## Data for this exercise:
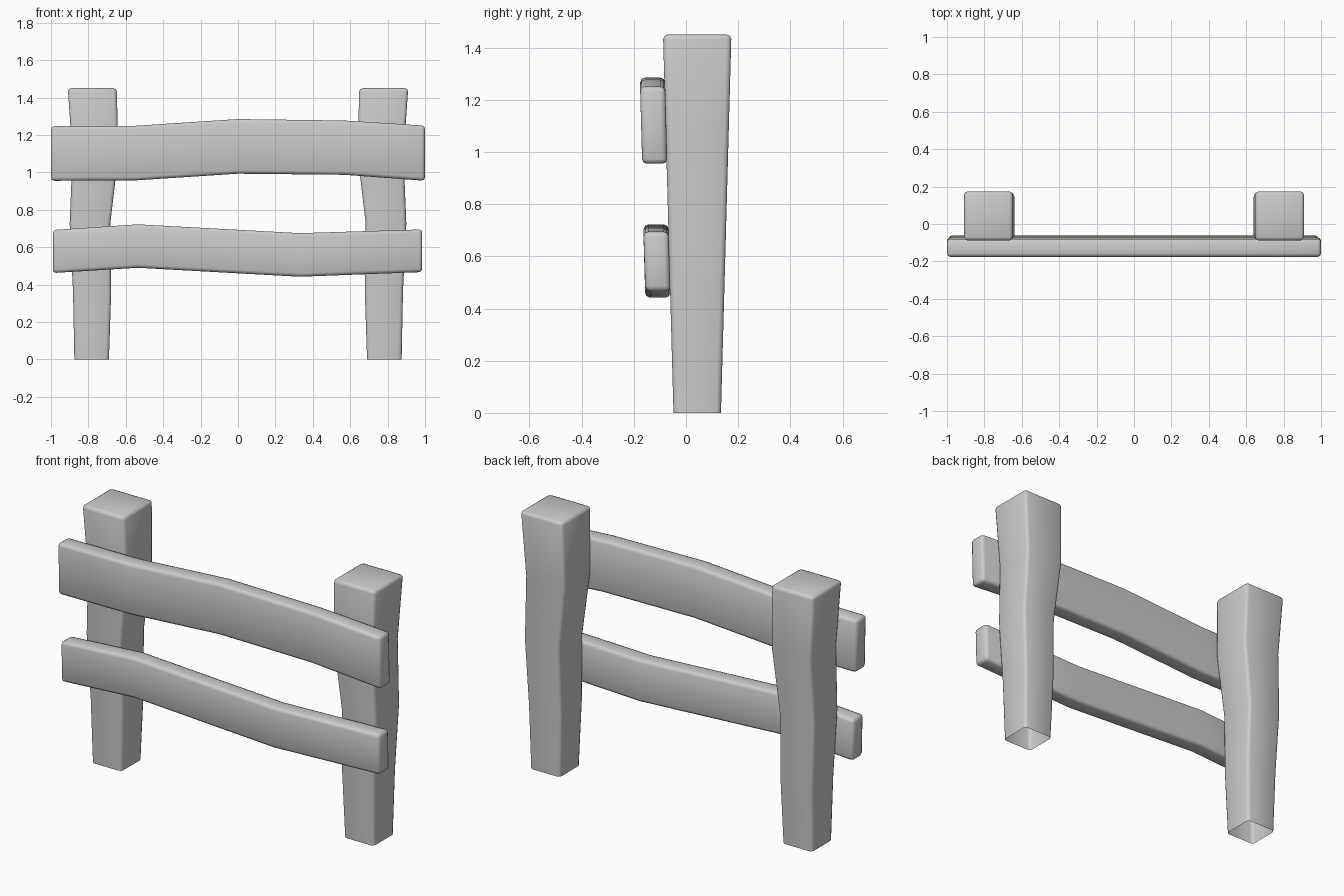
import bpy, bmesh
from math import radians

if "Cube" in bpy.data.objects:
    bpy.data.objects.remove(bpy.data.objects["Cube"])


def loft(name, rings, cap_start=True):
    """Skin a row of four-corner rings, cap it and soften the corner edges."""
    bm = bmesh.new()
    rows = [[bm.verts.new(p) for p in ring] for ring in rings]
    for a, b in zip(rows, rows[1:]):
        for i in range(4):
            j = (i + 1) % 4
            bm.faces.new((a[i], a[j], b[j], b[i]))
    bm.faces.new(rows[-1])
    start = bm.faces.new(rows[0][::-1])
    bmesh.ops.recalc_face_normals(bm, faces=bm.faces)
    if not cap_start:
        bmesh.ops.delete(bm, geom=[start], context='FACES_ONLY')
    mesh = bpy.data.meshes.new(name)
    bm.to_mesh(mesh)
    bm.free()
    ob = bpy.data.objects.new(name, mesh)
    bpy.context.collection.objects.link(ob)
    bevel = ob.modifiers.new("Bevel", 'BEVEL')
    bevel.width = 0.018
    bevel.segments = 2
    bevel.limit_method = 'ANGLE'
    bevel.angle_limit = radians(50)
    bpy.ops.object.select_all(action='DESELECT')
    bpy.context.view_layer.objects.active = ob
    ob.select_set(True)
    bpy.ops.object.modifier_apply(modifier="Bevel")
    bpy.ops.object.shade_smooth_by_angle(angle=radians(50))
    return ob


# Crooked tapering posts: height, outer x, inner x (open underneath)
HEIGHT = 1.45
post = [(0, 0.875, 0.69), (0.3625, 0.882, 0.678), (0.725, 0.90, 0.683),
        (1.0875, 0.885, 0.64), (HEIGHT, 0.91, 0.648)]
for side, name in ((-1, "left_post"), (1, "right_post")):
    rings = []
    for z, outer, inner in post:
        t = z / HEIGHT
        front, back = -0.048 - 0.04 * t, 0.134 + 0.04 * t
        rings.append([(side * outer, front, z), (side * inner, front, z),
                      (side * inner, back, z), (side * outer, back, z)])
    loft(name, rings, cap_start=False)


# Wavy rails leaning with the posts: x, bottom z, top z
def rail(name, points, top_y, bottom_y, depth):
    loft(name, [[(x, bottom_y, lo), (x, bottom_y + depth, lo),
                 (x, top_y + depth, hi), (x, top_y, hi)] for x, lo, hi in points])


rail("upper_rail", [(-1, 0.955, 1.247), (-0.55, 0.957, 1.249), (0, 0.993, 1.285),
                    (0.57, 0.987, 1.277), (1, 0.955, 1.25)], -0.176, -0.168, 0.096)
rail("lower_rail", [(-0.99, 0.462, 0.692), (-0.535, 0.49, 0.722),
                    (0.33, 0.442, 0.675), (0.985, 0.467, 0.695)], -0.163, -0.156, 0.096)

## Required work:
Copy every line of the records exactly as it is written, but not the pictures.

## Response box:
import bpy, bmesh
from math import radians

if "Cube" in bpy.data.objects:
    bpy.data.objects.remove(bpy.data.objects["Cube"])


def loft(name, rings, cap_start=True):
    """Skin a row of four-corner rings, cap it and soften the corner edges."""
    bm = bmesh.new()
    rows = [[bm.verts.new(p) for p in ring] for ring in rings]
    for a, b in zip(rows, rows[1:]):
        for i in range(4):
            j = (i + 1) % 4
            bm.faces.new((a[i], a[j], b[j], b[i]))
    bm.faces.new(rows[-1])
    start = bm.faces.new(rows[0][::-1])
    bmesh.ops.recalc_face_normals(bm, faces=bm.faces)
    if not cap_start:
        bmesh.ops.delete(bm, geom=[start], context='FACES_ONLY')
    mesh = bpy.data.meshes.new(name)
    bm.to_mesh(mesh)
    bm.free()
    ob = bpy.data.objects.new(name, mesh)
    bpy.context.collection.objects.link(ob)
    bevel = ob.modifiers.new("Bevel", 'BEVEL')
    bevel.width = 0.018
    bevel.segments = 2
    bevel.limit_method = 'ANGLE'
    bevel.angle_limit = radians(50)
    bpy.ops.object.select_all(action='DESELECT')
    bpy.context.view_layer.objects.active = ob
    ob.select_set(True)
    bpy.ops.object.modifier_apply(modifier="Bevel")
    bpy.ops.object.shade_smooth_by_angle(angle=radians(50))
    return ob


# Crooked tapering posts: height, outer x, inner x (open underneath)
HEIGHT = 1.45
post = [(0, 0.875, 0.69), (0.3625, 0.882, 0.678), (0.725, 0.90, 0.683),
        (1.0875, 0.885, 0.64), (HEIGHT, 0.91, 0.648)]
for side, name in ((-1, "left_post"), (1, "right_post")):
    rings = []
    for z, outer, inner in post:
        t = z / HEIGHT
        front, back = -0.048 - 0.04 * t, 0.134 + 0.04 * t
        rings.append([(side * outer, front, z), (side * inner, front, z),
                      (side * inner, back, z), (side * outer, back, z)])
    loft(name, rings, cap_start=False)


# Wavy rails leaning with the posts: x, bottom z, top z
def rail(name, points, top_y, bottom_y, depth):
    loft(name, [[(x, bottom_y, lo), (x, bottom_y + depth, lo),
                 (x, top_y + depth, hi), (x, top_y, hi)] for x, lo, hi in points])


rail("upper_rail", [(-1, 0.955, 1.247), (-0.55, 0.957, 1.249), (0, 0.993, 1.285),
                    (0.57, 0.987, 1.277), (1, 0.955, 1.25)], -0.176, -0.168, 0.096)
rail("lower_rail", [(-0.99, 0.462, 0.692), (-0.535, 0.49, 0.722),
                    (0.33, 0.442, 0.675), (0.985, 0.467, 0.695)], -0.163, -0.156, 0.096)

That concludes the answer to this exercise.